Byron M. Edwards III, AIA, ACHA, EDAC, LEED AP
Professor of Practice
Architecture + Health Graduate Studies
How has ACHA certification enhanced your career in healthcare architecture and/or design?
ACHA certification has enhanced my career in terms of more in depth and consistent collegial interface with other certified healthcare architects, including iconic LEADERS in the field of Healthcare programming, planning and design. I worked with some of these iconic leaders as peers on the ACHA Examination Committee for many years to ensure quality of the ACHA exam ensuring the exam was focused on healthcare programming, planning and design from front-end to back-end as we want certified architects overseeing and mentoring all phases of the work. The ACHA Summer Leadership Summit has greatly enhanced my knowledge base as well as increased my engagement in both the Academy of Health and the American College of Healthcare Architects.
What would you say to anyone interested in the field?
Besides the obvious credibility that healthcare architect certification provides to healthcare clients who understand and appreciate certification of levels of expertise; ACHA certification also provides you with peer-reviewed acceptance of your professional skillsets. Which, in turn, provides additional confidence to you in marketing yourself with clients, colleagues and peers within the Healthcare Industry.
What led you to becoming ACHA certified?
I believe Healthcare Architecture is a very specialized and complicated endeavor and I support ACHA certification as a meaningful and necessary recognition of someone who is experienced and knowledgeable enough to actually be leading Healthcare Architectural programming, planning and design work. It is my hope that eventually ACHA certification will be accepted as a prerequisite to work on healthcare projects. I believe that healthcare architect certification is not unlike a medical certification in that you would not want a non-certified surgeon cutting on you, nor should a hospital want a non-certified healthcare architect working on their hospital. I also believe that more and more hospital administrators and their Boards will overtime recognize they do not want non-certified architects leading the programming, planning and design work on their healthcare facilities.
How has the COVID-19 pandemic affected you personally or your practice?
The COVID-19 pandemic has affected both me and my wife to the degree that we are both over 70 years old and my wife has a complicating health issue, so we have been very careful socially distancing and wearing masks since the beginning. As a Professor of Practice in Architecture + Health at Clemson University, the COVID-19 epidemic required us to spend the last couple of months of the Spring Semester teaching classes and studios online. It was difficult, but we managed. We were hoping to have face-to-face instruction this fall – beginning mid-August, but the University just announced that we will start the first month online and then begin face-to-face instruction on September 21st.
1978 B.S. Pre-Architecture, School of Architecture – Clemson University
1980 MARCH – Healthcare Facilities Planning & Design Studio – Clemson University

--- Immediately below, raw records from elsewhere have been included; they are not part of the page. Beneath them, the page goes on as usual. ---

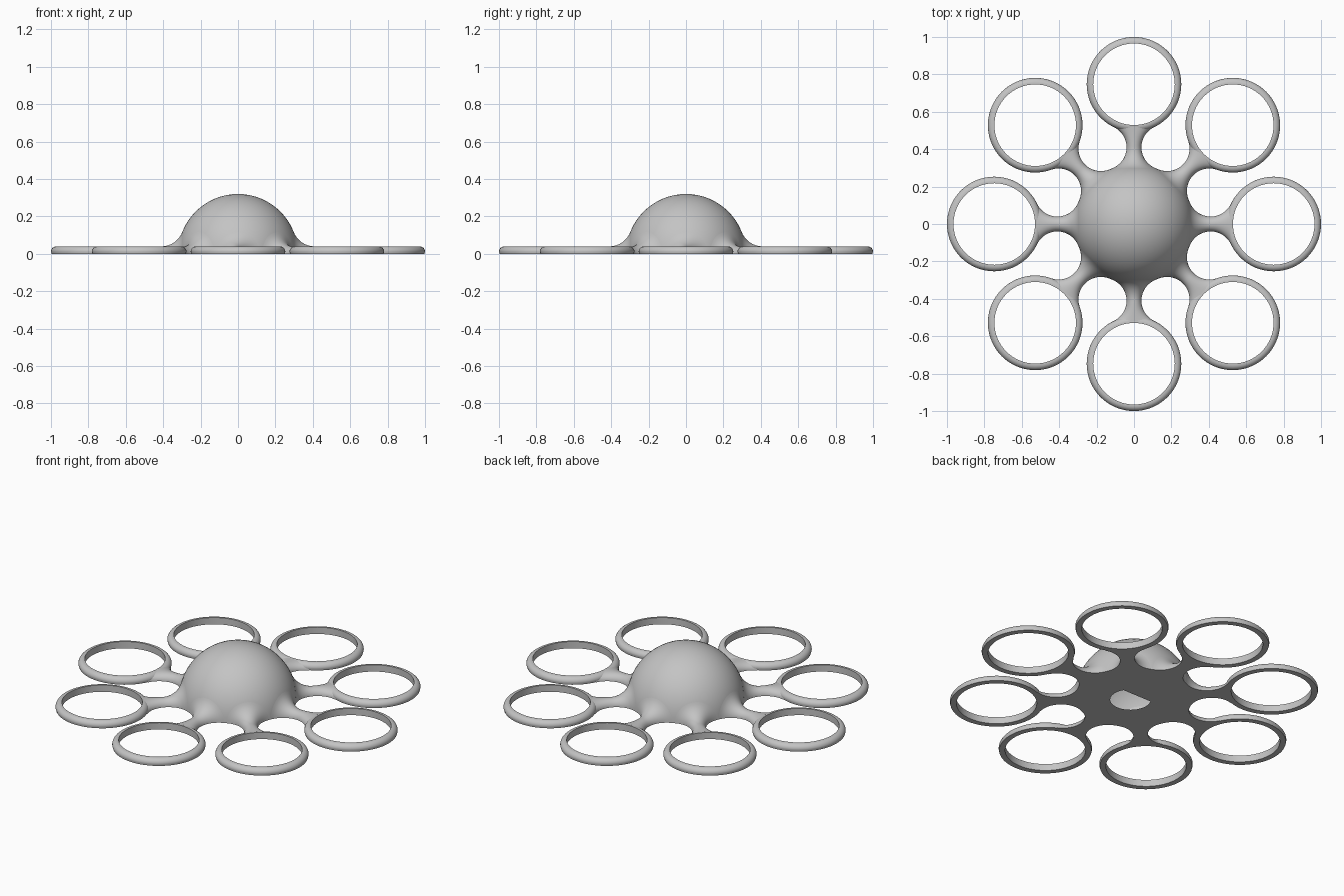
import bpy, bmesh
from math import sin, cos, pi, sqrt, asin
from mathutils import Matrix, Vector

if "Cube" in bpy.data.objects:
    bpy.data.objects.remove(bpy.data.objects["Cube"])

DOME_R = 0.32      # dome radius
ORBIT = 0.747      # distance of the ring centres
RING_OUT, RING_IN = 0.253, 0.218
FILLET = 0.12      # radius of the scallops beside each arm
HEIGHT = 0.04      # thickness of rings and arms
COUNT = 8

grey = bpy.data.materials.new("plain grey")
grey.use_nodes = True
grey.diffuse_color = (0.55, 0.55, 0.55, 1)
grey.node_tree.nodes["Principled BSDF"].inputs["Base Color"].default_value = grey.diffuse_color


def finish(name, bm, recalc=True):
    if recalc:
        bmesh.ops.recalc_face_normals(bm, faces=bm.faces)
    mesh = bpy.data.meshes.new(name)
    bm.to_mesh(mesh)
    bm.free()
    mesh.materials.append(grey)
    obj = bpy.data.objects.new(name, mesh)
    bpy.context.collection.objects.link(obj)
    bpy.ops.object.select_all(action='DESELECT')
    obj.select_set(True)
    bpy.context.view_layer.objects.active = obj
    bpy.ops.object.shade_smooth_by_angle(angle=pi / 5)
    return obj


def loft(name, sections, looped):
    """Skin closed cross-sections, either into a loop or with capped ends."""
    bm = bmesh.new()
    rows = [[bm.verts.new(p) for p in s] for s in sections]
    pairs = list(zip(rows, rows[1:]))
    if looped:
        pairs.append((rows[-1], rows[0]))
    else:
        bm.faces.new(rows[0])
        bm.faces.new(rows[-1])
    for a, b in pairs:
        for i in range(len(a)):
            j = (i + 1) % len(a)
            bm.faces.new((a[i], a[j], b[j], b[i]))
    return finish(name, bm)


# Dome: open half sphere
bm = bmesh.new()
bmesh.ops.create_uvsphere(bm, u_segments=64, v_segments=32, radius=DOME_R)
bmesh.ops.delete(bm, geom=[v for v in bm.verts if v.co.z < -0.001], context='VERTS')
finish("dome", bm, recalc=False)

# Base plate: disc with a D-shaped opening
hole_r, hole_y, flat_y = 0.11, -0.03, 0.025
start = asin((flat_y - hole_y) / hole_r)
outer = [(DOME_R * cos(2 * pi * i / 64), DOME_R * sin(2 * pi * i / 64)) for i in range(64)]
sweep = pi + 2 * start
opening = [(hole_r * cos(start - sweep * i / 28), hole_y + hole_r * sin(start - sweep * i / 28))
           for i in range(29)]
bm = bmesh.new()
edges = []
for outline in (outer, opening):
    vs = [bm.verts.new((x, y, 0)) for x, y in outline]
    edges += [bm.edges.new((vs[i - 1], vs[i])) for i in range(len(vs))]
bmesh.ops.triangle_fill(bm, edges=edges, use_beauty=True, normal=(0, 0, -1))
for f in bm.faces:
    f.normal_update()
    if f.normal.z > 0:
        f.normal_flip()
finish("base_plate", bm, recalc=False)

# Ring profile: flat bottom, straight inner wall, rounded outer shoulder
round_r, round_z = 0.006, 0.012
profile = [(RING_IN, 0), (RING_IN, HEIGHT)]
for k in range(9):
    t = pi / 2 * (1 - k / 8)
    profile.append((RING_IN + round_r + (RING_OUT - RING_IN - round_r) * cos(t),
                    round_z + (HEIGHT - round_z) * sin(t)))
profile.append((RING_OUT - 0.003, 0))
ring_sections = [[Vector((r * cos(a), ORBIT + r * sin(a), z)) for r, z in profile]
                 for a in (2 * pi * i / 64 for i in range(64))]

# Arm: half-round neck, its sides following a circle tangent to dome and ring
d_dome, d_ring = DOME_R + FILLET, RING_OUT + FILLET
cy = (d_dome ** 2 - d_ring ** 2 + ORBIT ** 2) / (2 * ORBIT)
cx = sqrt(d_dome ** 2 - cy ** 2)
y_start = cy * DOME_R / d_dome
y_end = ORBIT - (ORBIT - cy) * RING_OUT / d_ring
t_start, t_end = asin((y_start - cy) / FILLET), asin((y_end - cy) / FILLET)
arm_sections = []
for i in range(25):
    t = t_start + (t_end - t_start) * i / 24
    y, w = cy + FILLET * sin(t), cx - FILLET * cos(t)
    h = w if y < cy else min(w, HEIGHT)
    arm_sections.append([Vector((w * cos(pi * k / 20), y, h * sin(pi * k / 20)))
                         for k in range(21)])

for n in range(COUNT):
    turn = Matrix.Rotation(2 * pi * n / COUNT, 4, 'Z')
    for name, sections, looped in (("ring", ring_sections, True), ("arm", arm_sections, False)):
        loft(f"{name}_{n + 1}", [[turn @ p for p in s] for s in sections], looped)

My most recent significant contribution to AIA Academy of Architecture for Health and the American College of Healthcare Architects has been as Chair of the AIA/AAH Research Initiatives Committee where I have championed both the Knowledge Repository efforts with the Center for Health Design, but more significantly the development and expansion of the AIA Academy of Architecture for Health’s Case Study Library. We now have over three dozen “bench-marking” Case Studies focused on AIA/AHA Healthcare Design Award winning projects from 2013 to 2019. We will continue to add more each year, and we are in the process of providing more detailed Interdepartmental ‘bench-marking” of two major hospital projects – Palomar Medical Center and Rush Memorial Hospital that we hope to present at HCD2020.